“Take it” is a command that teaches your dog to pick up an object. This command can be useful when you’re playing fetch or when you want your dog to bring you something. To teach this command, start by holding an object that your dog likes and use the command consistently. Reward your dog when they take the object from your hand.
“Speak” or “Quiet”
“Speak” or “quiet” are commands that teach your dog to bark or be silent on cue. These commands can be useful when you need your dog to alert you of something or when you need them to be quiet. To teach this command, start by saying “speak” when your dog barks and rewarding them. Then, say “quiet” and reward your dog when they stop barking.
“Find it” is a command that teaches your dog to search for a specific object. This command can be useful when you’re playing hide-and-seek or when you need your dog to find something you’ve lost. To teach this command, start by hiding a treat in a visible location and using the command consistently. Reward your dog when they find the treat and gradually make the hiding spots more challenging.
“Go around” is a command that teaches your dog to move around an object or obstacle. This command can be useful when you’re on a walk and need your dog to avoid something or when you’re herding and need your dog to move around a stubborn animal. To teach this command, use the command consistently when you want your dog to move around an object or obstacle and reward them when they do so.
By teaching these additional advanced commands, you’ll have even more control over your border collie and be able to communicate more effectively in a variety of situations. However, it’s important to note that advanced commands should only be taught after your dog has mastered the basic and herding commands, and that proper training and guidance are necessary to ensure your dog’s safety and well-being.
Border collies are highly intelligent and trainable dogs that excel at a variety of tasks. By teaching them a range of commands, you can help them become even more well-behaved and obedient companions. Basic commands like “sit,” “stay,” and “come” provide the foundation for good behavior, while herding commands like “away” and “come by” allow them to use their natural instincts.
Advanced commands like “go to your mat/bed,” “leave it,” and “take it” can help your border collie become even more versatile and useful.
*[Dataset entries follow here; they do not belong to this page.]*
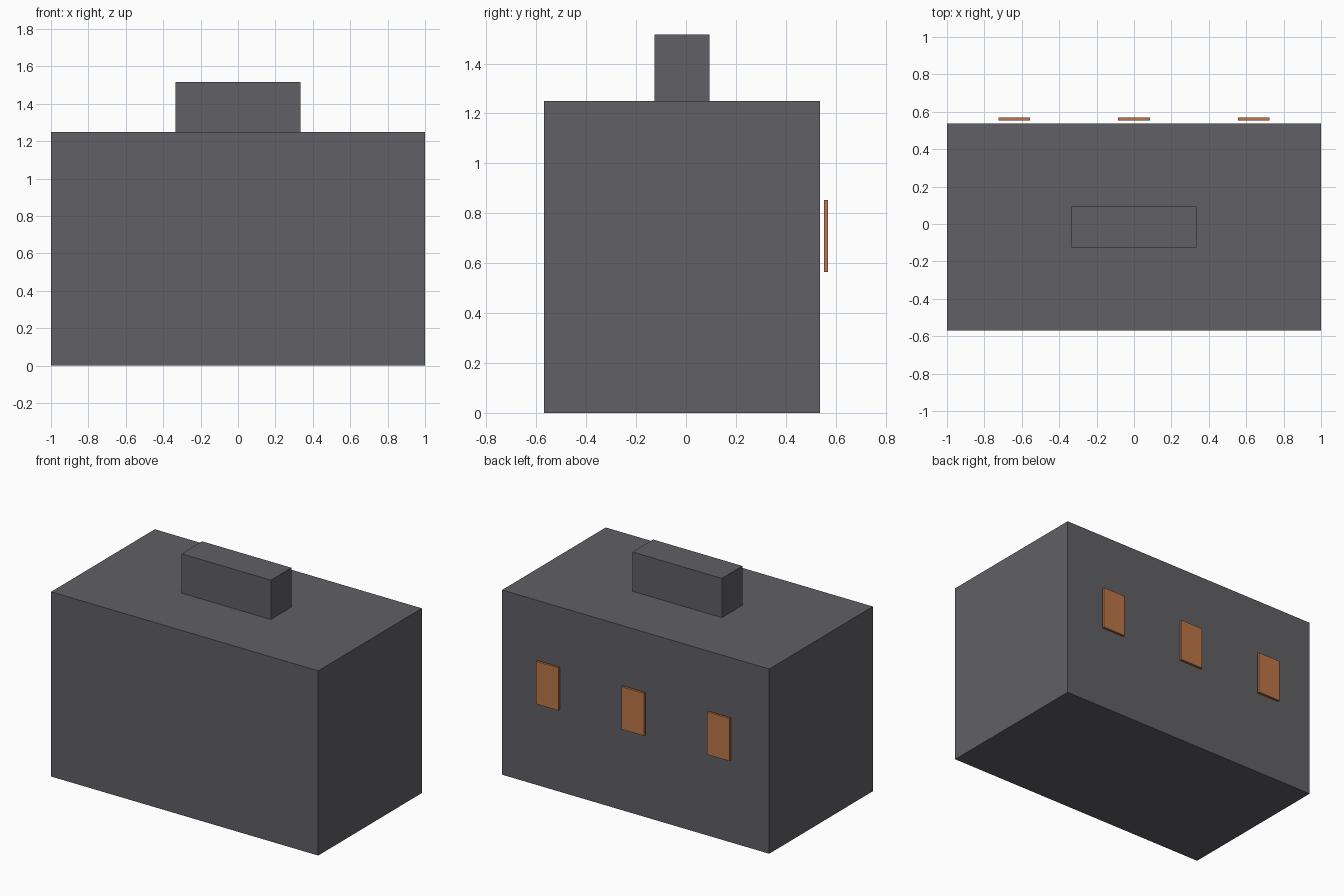
import bpy

if "Cube" in bpy.data.objects:
    bpy.data.objects.remove(bpy.data.objects["Cube"])


def material(name, colour):
    mat = bpy.data.materials.new(name)
    mat.diffuse_color = (*colour, 1.0)
    mat.use_nodes = True
    mat.node_tree.nodes["Principled BSDF"].inputs["Base Color"].default_value = mat.diffuse_color
    return mat


def box(name, low, high, mat):
    """Add a box spanning two opposite corners."""
    centre = [(a + b) / 2 for a, b in zip(low, high)]
    size = [b - a for a, b in zip(low, high)]
    bpy.ops.mesh.primitive_cube_add(size=1, location=centre)
    obj = bpy.context.object
    obj.name = name
    obj.scale = size
    bpy.ops.object.transform_apply(location=False, rotation=False, scale=True)
    obj.data.materials.append(mat)
    return obj


grey = material("dark_grey", (0.118, 0.118, 0.133))
orange = material("warm_orange", (0.50, 0.18, 0.065))

# Main block and the smaller block on the roof
box("building_body", (-1, -0.57, 0), (1, 0.538, 1.25), grey)
box("roof_block", (-0.334, -0.126, 1.25), (0.334, 0.094, 1.516), grey)

# Row of window panels floating just off the back wall
for i, x in enumerate((-0.64, 0, 0.64)):
    box(f"window_{i + 1}", (x - 0.085, 0.554, 0.565), (x + 0.085, 0.57, 0.853), orange)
With patience, consistency, and positive reinforcement, you can teach your border collie a range of commands that will make them an even better companion and partner in all of your adventures.